It had surfaced last year in September that the PhD thesis of the Pro Rector of Comsats Institute of Information Technology (CIIT) and chief executive officer of the National Testing Service (NTS) has been found to be over 72 per cent plagiarised. An investigation by the Higher Education Commission (HEC) ensued and after almost a year of the allegations surfacing, Pro-Rector Haroon Rashid has been suspended from the prestigious post after his PhD was cancelled by Preston University, the body that had awarded him the degree negligently in the first place.

Haroon Rashid has been the recipient of Sitara-e-Imtiaz in the previous Pakistan Peoples Party government and has been working with Comsats for over five years, working for various government organisations over the past 35 years. At least 26 of his articles, mainly in the ICT field, had been published in various national and international journals, which undoubtedly will come under scrutiny now and have the possibility to be retracted. Such is the humiliation that will follow a decorated man wherever he goes and a long spanning career will come to an abrupt end.

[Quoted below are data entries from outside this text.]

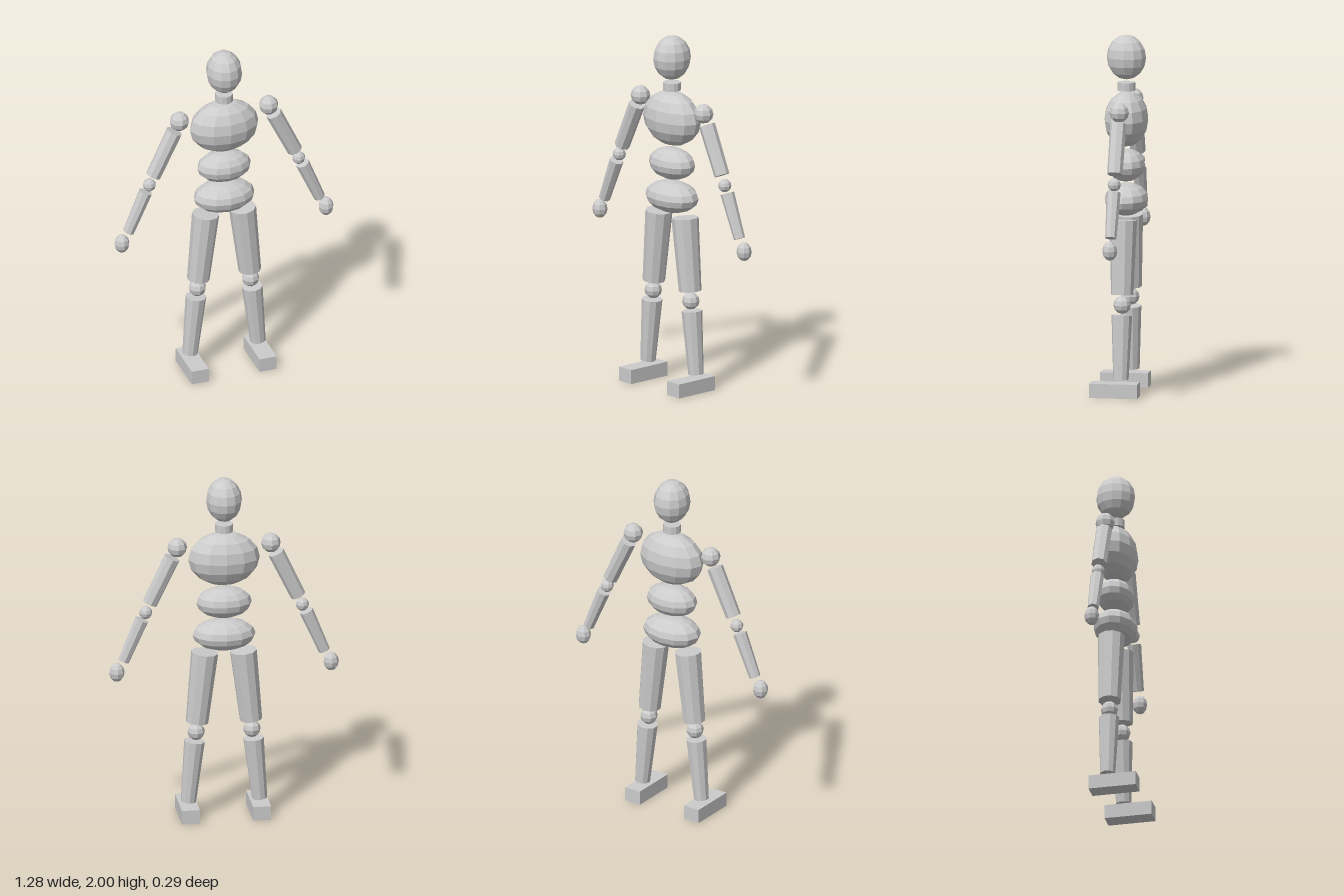
import * as THREE from 'three';

const Z = -0.024; // depth of the body's centre line

export function createModel() {
  const model = new THREE.Group();
  model.name = 'jointedFigure';
  const material = new THREE.MeshStandardMaterial({ color: 0xcccccc, flatShading: true });

  function add(name, geometry, x, y, z = Z) {
    const mesh = new THREE.Mesh(geometry, material);
    mesh.name = name;
    mesh.position.set(x, y, z);
    model.add(mesh);
    return mesh;
  }

  // Faceted ellipsoid
  function ball(name, x, y, [rx, ry, rz], sides = 8, rings = 6) {
    add(name, new THREE.SphereGeometry(1, sides, rings).scale(rx, ry, rz), x, y);
  }

  // Tapered limb running between two points of the frontal plane
  function limb(name, [x1, y1], [x2, y2], rTop, rBottom, sides) {
    const length = Math.hypot(x2 - x1, y2 - y1);
    const mesh = add(name, new THREE.CylinderGeometry(rTop, rBottom, length, sides),
      (x1 + x2) / 2, (y1 + y2) / 2);
    mesh.rotation.z = Math.atan2(x2 - x1, y1 - y2);
  }

  // Head, neck and trunk
  ball('head', 0, 1.875, [0.1, 0.125, 0.11], 12, 8);
  add('neck', new THREE.CylinderGeometry(0.05, 0.05, 0.045, 12), 0, 1.712);
  ball('chest', 0, 1.529, [0.2, 0.154, 0.122], 12, 8);
  ball('abdomen', 0, 1.27, [0.155, 0.089, 0.105], 12, 8);
  ball('pelvis', 0, 1.08, [0.176, 0.089, 0.122], 12, 8);

  // Arms and legs, mirrored
  for (const [side, s] of [['left', 1], ['right', -1]]) {
    ball(side + 'Shoulder', s * 0.262, 1.606, [0.055, 0.055, 0.055]);
    limb(side + 'UpperArm', [s * 0.291, 1.547], [s * 0.415, 1.285], 0.046, 0.043, 8);
    ball(side + 'Elbow', s * 0.438, 1.231, [0.037, 0.037, 0.037]);
    limb(side + 'Forearm', [s * 0.46, 1.19], [s * 0.561, 0.951], 0.039, 0.032, 8);
    ball(side + 'Hand', s * 0.599, 0.885, [0.043, 0.054, 0.042]);

    limb(side + 'Thigh', [s * 0.108, 0.978], [s * 0.151, 0.568], 0.076, 0.063, 10);
    ball(side + 'Knee', s * 0.156, 0.511, [0.049, 0.049, 0.049]);
    limb(side + 'Shin', [s * 0.165, 0.456], [s * 0.199, 0.1], 0.058, 0.043, 10);
    add(side + 'Foot', new THREE.BoxGeometry(0.1, 0.08, 0.268), s * 0.199, 0.04, 0.012);
  }
  return model;
}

Plagiarism in its most basic terms is the act of copying the works of others and passing them off as your own. This violates the author’s right to the ownership of the work, which is a fundamental moral right. In academic circles plagiarism is considered to be the most unethical and in most cases unforgivable crime as this research misconduct creates a ripple effect of costly damages for researchers, organisations and the general public.

Due to the growing research population and a plethora of PhDs, especially in Pakistan, a pressure to ‘publish or perish,’ an increasing number of researchers have taken to cutting corners, resulting in falsified research, fraudulent data, paraphrasing, duplication and blatant plagiarism. The theft of ideas is the worse crime, perhaps larger than the theft of words, as original ideas are not easy to come by. Innovation will only come to Pakistan when students are encouraged to think for themselves rather than “copy-paste” for the sake of a degree; a degree utterly useless if the subject has no originality nor implication.